Here’s what most people don’t realize: that kind of wedge play isn’t normal, even for PGA Tour players. It’s time to get real about the wedge game.
Why Are We Confused?
Most people believe that anytime a Tour player has a wedge in their hand, they will get up and down. Whether it’s a 120 yard shot from the fairway or a 15 yard blast out of a bunker, Tour players always wedge it to kick-in range, right? Wrong.
This misconception exists because of TV. First, the broadcast focuses on the players who are playing their best that week. That alone is removes a lot of mediocre shots. Second, if they do show players who are playing “average” golf, they show their best shots. Finally, the announcers feed this myth by saying things like, “He’ll expect to get this 100 yard shot inside 5 feet…Oh, he hit it to 10 feet, very disappointing.”
How Good Are Tour Players?
Don’t get me wrong, Tour players are very good with their wedges, just not as good as we think. From 75-100 yards, the average Tour pro hits it to 17 feet. That’s really good, but it’s miles from a tap in. From 100 yards in the fairway, a Tour player gets up and down only 30% of the time. From 40 yards in the fairway, they get up and down 45% of the time – still less than half!
Let’s take a closer look at the best short game player, Steve Stricker (as judged by Strokes Gained – Short Game in Mark Broadie’s excellent book Every Shot Counts). From 0-20 yards, Stricker’s median leave* is 11.7% (approximately 1 yard away on a 10 yard shot, 2 yards away on a 20 yard shot). From 20-60 yards, his median leave was 8.2%, and from 60-100 yards it was 4.8%. When he was in a greenside bunker, his median leave was 14.3%. What does all that mean? In short, even the best short game player on the PGA Tour is far from perfect, and he leaves plenty of work for his putter.
*Percent leave and median leave are Mark Broadie’s preferred metrics for measuring shots. Percent leave is the percentage of distance remaining after the shot. For example, if you hit a shot from 100 yards and it lands 5 yards from the cup, the leave is 5%. If you hit a shot from 50 yards to 5 yards, the leave is 10% because 5 yards is 10% of 50 yards.
Set Realistic Goals and Expectations
I present all of this Tour data as a way to say that we, the recreational golfers, need to accept the realities of the short game. If the best players in the world, guys who are on the course 365 days a year, can be happy with hitting a 100 yard wedge shot to 15 feet, we should be happy hitting it to 20, 25, or even 30 feet. If we hit a couple chips to within two feet, that’s worth a fist pump, but we shouldn’t expect to do it every time.

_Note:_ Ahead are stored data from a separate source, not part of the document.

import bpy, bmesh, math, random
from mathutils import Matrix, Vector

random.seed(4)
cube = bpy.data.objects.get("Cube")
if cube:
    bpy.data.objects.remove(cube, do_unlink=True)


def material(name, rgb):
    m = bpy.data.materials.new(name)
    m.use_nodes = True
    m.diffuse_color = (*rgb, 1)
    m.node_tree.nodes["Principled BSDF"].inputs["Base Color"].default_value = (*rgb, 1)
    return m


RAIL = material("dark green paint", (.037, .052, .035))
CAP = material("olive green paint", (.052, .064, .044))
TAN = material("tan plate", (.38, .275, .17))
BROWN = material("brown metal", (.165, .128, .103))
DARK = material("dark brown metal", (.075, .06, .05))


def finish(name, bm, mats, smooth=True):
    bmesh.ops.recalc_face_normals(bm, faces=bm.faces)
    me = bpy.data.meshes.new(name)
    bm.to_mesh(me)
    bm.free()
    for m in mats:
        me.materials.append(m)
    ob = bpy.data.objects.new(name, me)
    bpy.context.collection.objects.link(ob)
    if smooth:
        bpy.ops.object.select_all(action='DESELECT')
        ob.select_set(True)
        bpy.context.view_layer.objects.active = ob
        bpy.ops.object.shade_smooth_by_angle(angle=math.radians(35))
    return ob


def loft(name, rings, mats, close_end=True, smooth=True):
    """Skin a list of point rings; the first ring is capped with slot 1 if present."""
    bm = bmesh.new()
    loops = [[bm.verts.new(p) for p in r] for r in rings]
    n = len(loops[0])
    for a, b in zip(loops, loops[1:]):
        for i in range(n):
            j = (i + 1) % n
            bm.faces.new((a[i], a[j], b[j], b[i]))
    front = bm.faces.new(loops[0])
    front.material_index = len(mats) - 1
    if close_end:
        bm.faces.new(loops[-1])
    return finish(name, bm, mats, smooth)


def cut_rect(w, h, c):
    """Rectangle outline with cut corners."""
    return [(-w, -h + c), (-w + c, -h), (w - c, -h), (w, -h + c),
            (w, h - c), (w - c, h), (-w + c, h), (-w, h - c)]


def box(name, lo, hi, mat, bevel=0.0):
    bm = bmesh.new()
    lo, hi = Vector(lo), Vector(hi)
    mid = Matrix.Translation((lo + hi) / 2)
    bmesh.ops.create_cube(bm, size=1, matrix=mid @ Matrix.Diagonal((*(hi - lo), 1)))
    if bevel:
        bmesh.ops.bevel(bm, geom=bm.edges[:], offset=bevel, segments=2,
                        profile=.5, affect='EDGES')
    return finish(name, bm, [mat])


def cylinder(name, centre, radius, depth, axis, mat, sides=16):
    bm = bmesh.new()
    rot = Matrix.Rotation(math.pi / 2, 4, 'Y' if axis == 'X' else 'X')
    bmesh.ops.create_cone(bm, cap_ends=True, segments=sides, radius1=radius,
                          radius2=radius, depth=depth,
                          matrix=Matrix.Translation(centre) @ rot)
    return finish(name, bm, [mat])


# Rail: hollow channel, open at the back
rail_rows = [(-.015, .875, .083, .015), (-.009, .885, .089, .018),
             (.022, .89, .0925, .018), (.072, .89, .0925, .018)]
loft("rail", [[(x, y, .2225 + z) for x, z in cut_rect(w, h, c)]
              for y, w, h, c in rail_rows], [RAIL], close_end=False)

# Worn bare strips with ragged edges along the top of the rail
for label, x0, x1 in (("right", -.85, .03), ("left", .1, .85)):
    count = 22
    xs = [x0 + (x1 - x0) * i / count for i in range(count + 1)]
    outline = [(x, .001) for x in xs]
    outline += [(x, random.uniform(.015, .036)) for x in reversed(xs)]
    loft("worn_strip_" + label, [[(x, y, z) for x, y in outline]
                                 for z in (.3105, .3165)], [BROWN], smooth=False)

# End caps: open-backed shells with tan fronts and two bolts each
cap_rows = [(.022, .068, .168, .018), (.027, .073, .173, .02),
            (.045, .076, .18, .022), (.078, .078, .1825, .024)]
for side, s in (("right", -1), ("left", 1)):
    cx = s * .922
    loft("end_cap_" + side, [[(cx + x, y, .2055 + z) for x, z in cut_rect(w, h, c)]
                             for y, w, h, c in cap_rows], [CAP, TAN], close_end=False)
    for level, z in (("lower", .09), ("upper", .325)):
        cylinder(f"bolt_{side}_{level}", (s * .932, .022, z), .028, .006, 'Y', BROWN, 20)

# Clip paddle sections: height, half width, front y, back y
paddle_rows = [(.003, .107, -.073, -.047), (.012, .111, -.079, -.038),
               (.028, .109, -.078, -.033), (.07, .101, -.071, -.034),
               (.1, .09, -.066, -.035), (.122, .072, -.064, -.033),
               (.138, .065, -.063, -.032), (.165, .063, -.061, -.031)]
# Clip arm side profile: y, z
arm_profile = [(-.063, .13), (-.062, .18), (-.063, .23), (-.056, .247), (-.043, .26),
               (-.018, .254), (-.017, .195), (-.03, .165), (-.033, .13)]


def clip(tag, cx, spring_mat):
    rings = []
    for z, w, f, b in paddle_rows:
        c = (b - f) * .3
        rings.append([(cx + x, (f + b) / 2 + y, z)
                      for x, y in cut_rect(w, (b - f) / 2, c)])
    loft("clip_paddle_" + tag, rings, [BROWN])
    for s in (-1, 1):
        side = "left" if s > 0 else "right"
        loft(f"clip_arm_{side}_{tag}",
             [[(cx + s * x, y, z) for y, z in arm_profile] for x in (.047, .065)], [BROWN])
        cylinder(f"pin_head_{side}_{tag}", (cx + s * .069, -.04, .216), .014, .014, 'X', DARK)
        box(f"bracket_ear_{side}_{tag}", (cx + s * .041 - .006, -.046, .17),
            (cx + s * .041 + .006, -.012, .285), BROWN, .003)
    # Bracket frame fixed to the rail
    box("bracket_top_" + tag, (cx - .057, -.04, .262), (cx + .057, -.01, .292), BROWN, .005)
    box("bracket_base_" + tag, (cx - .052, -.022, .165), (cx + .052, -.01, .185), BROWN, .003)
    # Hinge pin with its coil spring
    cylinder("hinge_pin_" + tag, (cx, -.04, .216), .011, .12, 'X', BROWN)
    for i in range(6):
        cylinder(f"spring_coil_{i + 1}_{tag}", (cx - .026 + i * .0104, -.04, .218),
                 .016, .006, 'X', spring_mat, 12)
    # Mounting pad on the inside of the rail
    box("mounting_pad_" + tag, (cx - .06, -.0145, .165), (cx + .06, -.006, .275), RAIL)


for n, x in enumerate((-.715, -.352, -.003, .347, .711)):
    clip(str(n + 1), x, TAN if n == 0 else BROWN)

Unless you’re a single-digit handicap player, the goal of any iron or wedge shot should simply be, “Get it on the green.” For amateur players, being on the green always trumps being off the green (this is why Greens In Regulation is the king of stats, the one most closely related to scoring).
Improve – or Avoid – Your Weakness
If you do have the time and desire to improve your wedge game, I would recommend that you start thinking about your shots in terms of percent leave, as Mark Broadie does. This creates a more uniform way of evaluating the different parts of your short game. For example, a 10-yard chip that you hit to 3 feet feels great, but in terms of percent leave it’s no better than a 100-yard wedge shot to 30 feet. Both are 10% because you have 10% of the original distance – 1 yard or 10 yards, respectively – still to go.
Once you’ve taken some data about where you’re strong and where you’re weak, you can use that to improve your game and your course management. For example, you may find that bunkers are particularly tough for you. This could tell you to work on your bunker game, and, in the short term, to avoid them like the plague. If you find yourself playing the hole above, you know that you can be short, but long – particularly long and right – cannot be in play.
As always, please feel free to leave any questions or comments below.